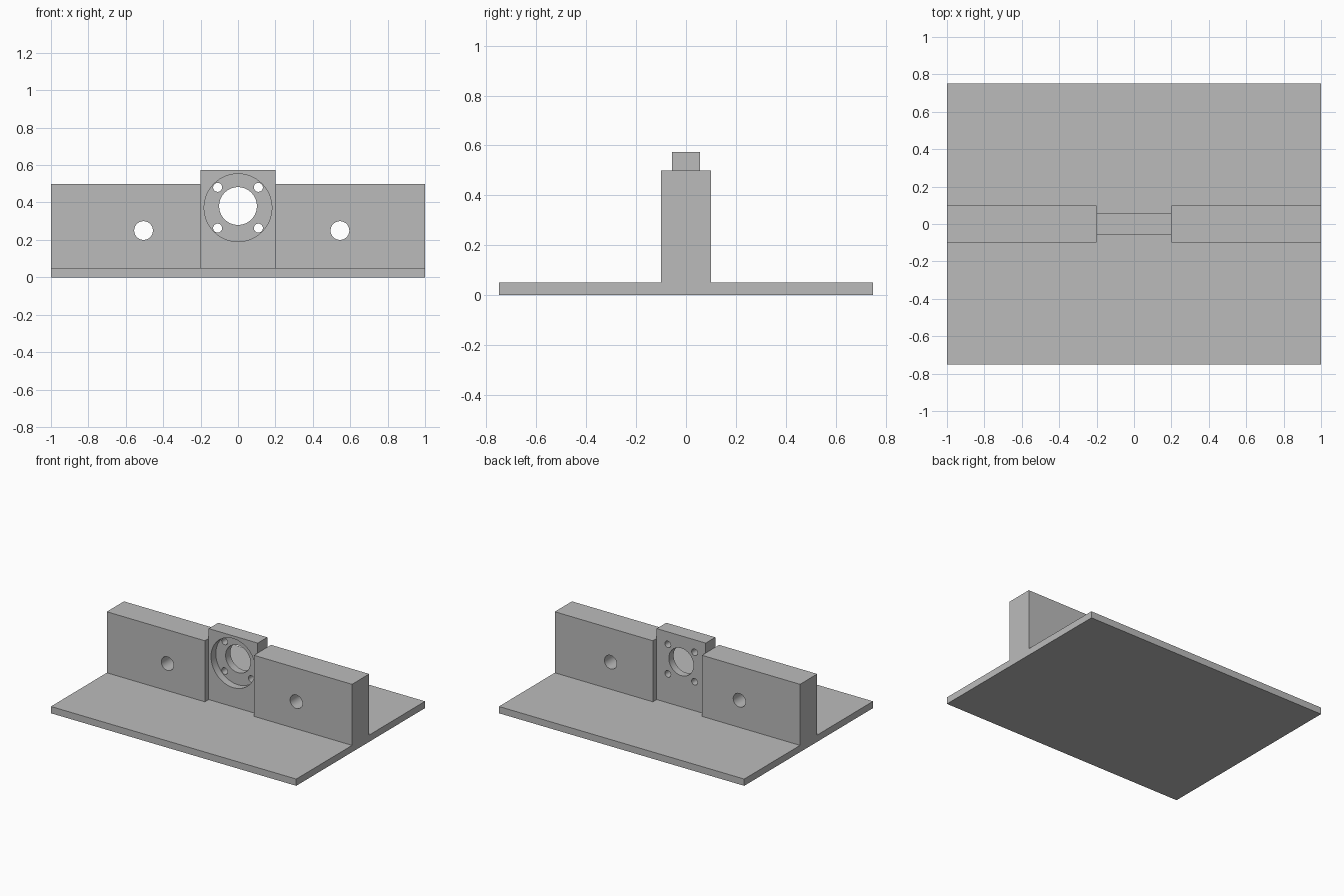
import bpy
import bmesh
from math import radians
from mathutils import Matrix, Vector

default_cube = bpy.data.objects.get("Cube")
if default_cube:
    bpy.data.objects.remove(default_cube, do_unlink=True)

# Single plain grey material
GREY = (0.5, 0.5, 0.5, 1.0)
grey = bpy.data.materials.new("plain grey")
grey.use_nodes = True
grey.diffuse_color = GREY
for node in grey.node_tree.nodes:
    if node.type == 'BSDF_PRINCIPLED':
        node.inputs["Base Color"].default_value = GREY


def add_object(name, bm):
    mesh = bpy.data.meshes.new(name)
    bm.to_mesh(mesh)
    bm.free()
    mesh.materials.append(grey)
    obj = bpy.data.objects.new(name, mesh)
    bpy.context.collection.objects.link(obj)
    return obj


def box(name, low, high):
    """Box spanning two opposite corners."""
    low, high = Vector(low), Vector(high)
    bm = bmesh.new()
    bmesh.ops.create_cube(bm, size=1)
    for v in bm.verts:
        v.co = [high[i] if v.co[i] > 0 else low[i] for i in range(3)]
    return add_object(name, bm)


def drill(obj, x, z, radius, y_front=-0.3, y_back=0.3):
    """Cut a round hole along y between two depths."""
    bm = bmesh.new()
    place = (Matrix.Translation((x, (y_front + y_back) / 2, z))
             @ Matrix.Rotation(radians(90), 4, 'X'))
    bmesh.ops.create_cone(bm, cap_ends=True, segments=64, radius1=radius,
                          radius2=radius, depth=y_back - y_front, matrix=place)
    cutter = add_object("hole_cutter", bm)
    cutter.hide_render = True
    mod = obj.modifiers.new("hole", 'BOOLEAN')
    mod.operation = 'DIFFERENCE'
    mod.solver = 'EXACT'
    mod.object = cutter
    select(obj)
    bpy.ops.object.modifier_apply(modifier=mod.name)
    bpy.data.objects.remove(cutter, do_unlink=True)


def select(obj):
    bpy.ops.object.select_all(action='DESELECT')
    obj.select_set(True)
    bpy.context.view_layer.objects.active = obj


BASE_TOP = 0.05
WALL_TOP = 0.5
MOUNT_HALF = 0.2
MOUNT_DEPTH = 0.056

# Base plate
box("base_plate", (-1, -0.75, 0), (1, 0.75, BASE_TOP))

# Thick side walls, each with one through hole
right_wall = box("right_wall", (-1, -0.1, BASE_TOP), (-MOUNT_HALF, 0.1, WALL_TOP))
left_wall = box("left_wall", (MOUNT_HALF, -0.1, BASE_TOP), (1, 0.1, WALL_TOP))
drill(right_wall, -0.505, 0.25, 0.05)
drill(left_wall, 0.545, 0.25, 0.05)

# Central mount: round front recess, main bore and four screw holes
mount = box("centre_mount", (-MOUNT_HALF, -MOUNT_DEPTH, BASE_TOP),
            (MOUNT_HALF, MOUNT_DEPTH, 0.573))
drill(mount, 0, 0.372, 0.181, y_back=0)
drill(mount, 0, 0.381, 0.101)
for side in (-1, 1):
    for level in (-1, 1):
        drill(mount, side * 0.109, 0.372 + level * 0.109, 0.024)

# Smooth hole walls, sharp edges elsewhere
for obj in (right_wall, left_wall, mount):
    select(obj)
    bpy.ops.object.shade_smooth_by_angle(angle=radians(30))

- - - -

Assignment:
The reply should hold every record, unchanged, and no pictures.

Written response:
import bpy
import bmesh
from math import radians
from mathutils import Matrix, Vector

default_cube = bpy.data.objects.get("Cube")
if default_cube:
    bpy.data.objects.remove(default_cube, do_unlink=True)

# Single plain grey material
GREY = (0.5, 0.5, 0.5, 1.0)
grey = bpy.data.materials.new("plain grey")
grey.use_nodes = True
grey.diffuse_color = GREY
for node in grey.node_tree.nodes:
    if node.type == 'BSDF_PRINCIPLED':
        node.inputs["Base Color"].default_value = GREY


def add_object(name, bm):
    mesh = bpy.data.meshes.new(name)
    bm.to_mesh(mesh)
    bm.free()
    mesh.materials.append(grey)
    obj = bpy.data.objects.new(name, mesh)
    bpy.context.collection.objects.link(obj)
    return obj


def box(name, low, high):
    """Box spanning two opposite corners."""
    low, high = Vector(low), Vector(high)
    bm = bmesh.new()
    bmesh.ops.create_cube(bm, size=1)
    for v in bm.verts:
        v.co = [high[i] if v.co[i] > 0 else low[i] for i in range(3)]
    return add_object(name, bm)


def drill(obj, x, z, radius, y_front=-0.3, y_back=0.3):
    """Cut a round hole along y between two depths."""
    bm = bmesh.new()
    place = (Matrix.Translation((x, (y_front + y_back) / 2, z))
             @ Matrix.Rotation(radians(90), 4, 'X'))
    bmesh.ops.create_cone(bm, cap_ends=True, segments=64, radius1=radius,
                          radius2=radius, depth=y_back - y_front, matrix=place)
    cutter = add_object("hole_cutter", bm)
    cutter.hide_render = True
    mod = obj.modifiers.new("hole", 'BOOLEAN')
    mod.operation = 'DIFFERENCE'
    mod.solver = 'EXACT'
    mod.object = cutter
    select(obj)
    bpy.ops.object.modifier_apply(modifier=mod.name)
    bpy.data.objects.remove(cutter, do_unlink=True)


def select(obj):
    bpy.ops.object.select_all(action='DESELECT')
    obj.select_set(True)
    bpy.context.view_layer.objects.active = obj


BASE_TOP = 0.05
WALL_TOP = 0.5
MOUNT_HALF = 0.2
MOUNT_DEPTH = 0.056

# Base plate
box("base_plate", (-1, -0.75, 0), (1, 0.75, BASE_TOP))

# Thick side walls, each with one through hole
right_wall = box("right_wall", (-1, -0.1, BASE_TOP), (-MOUNT_HALF, 0.1, WALL_TOP))
left_wall = box("left_wall", (MOUNT_HALF, -0.1, BASE_TOP), (1, 0.1, WALL_TOP))
drill(right_wall, -0.505, 0.25, 0.05)
drill(left_wall, 0.545, 0.25, 0.05)

# Central mount: round front recess, main bore and four screw holes
mount = box("centre_mount", (-MOUNT_HALF, -MOUNT_DEPTH, BASE_TOP),
            (MOUNT_HALF, MOUNT_DEPTH, 0.573))
drill(mount, 0, 0.372, 0.181, y_back=0)
drill(mount, 0, 0.381, 0.101)
for side in (-1, 1):
    for level in (-1, 1):
        drill(mount, side * 0.109, 0.372 + level * 0.109, 0.024)

# Smooth hole walls, sharp edges elsewhere
for obj in (right_wall, left_wall, mount):
    select(obj)
    bpy.ops.object.shade_smooth_by_angle(angle=radians(30))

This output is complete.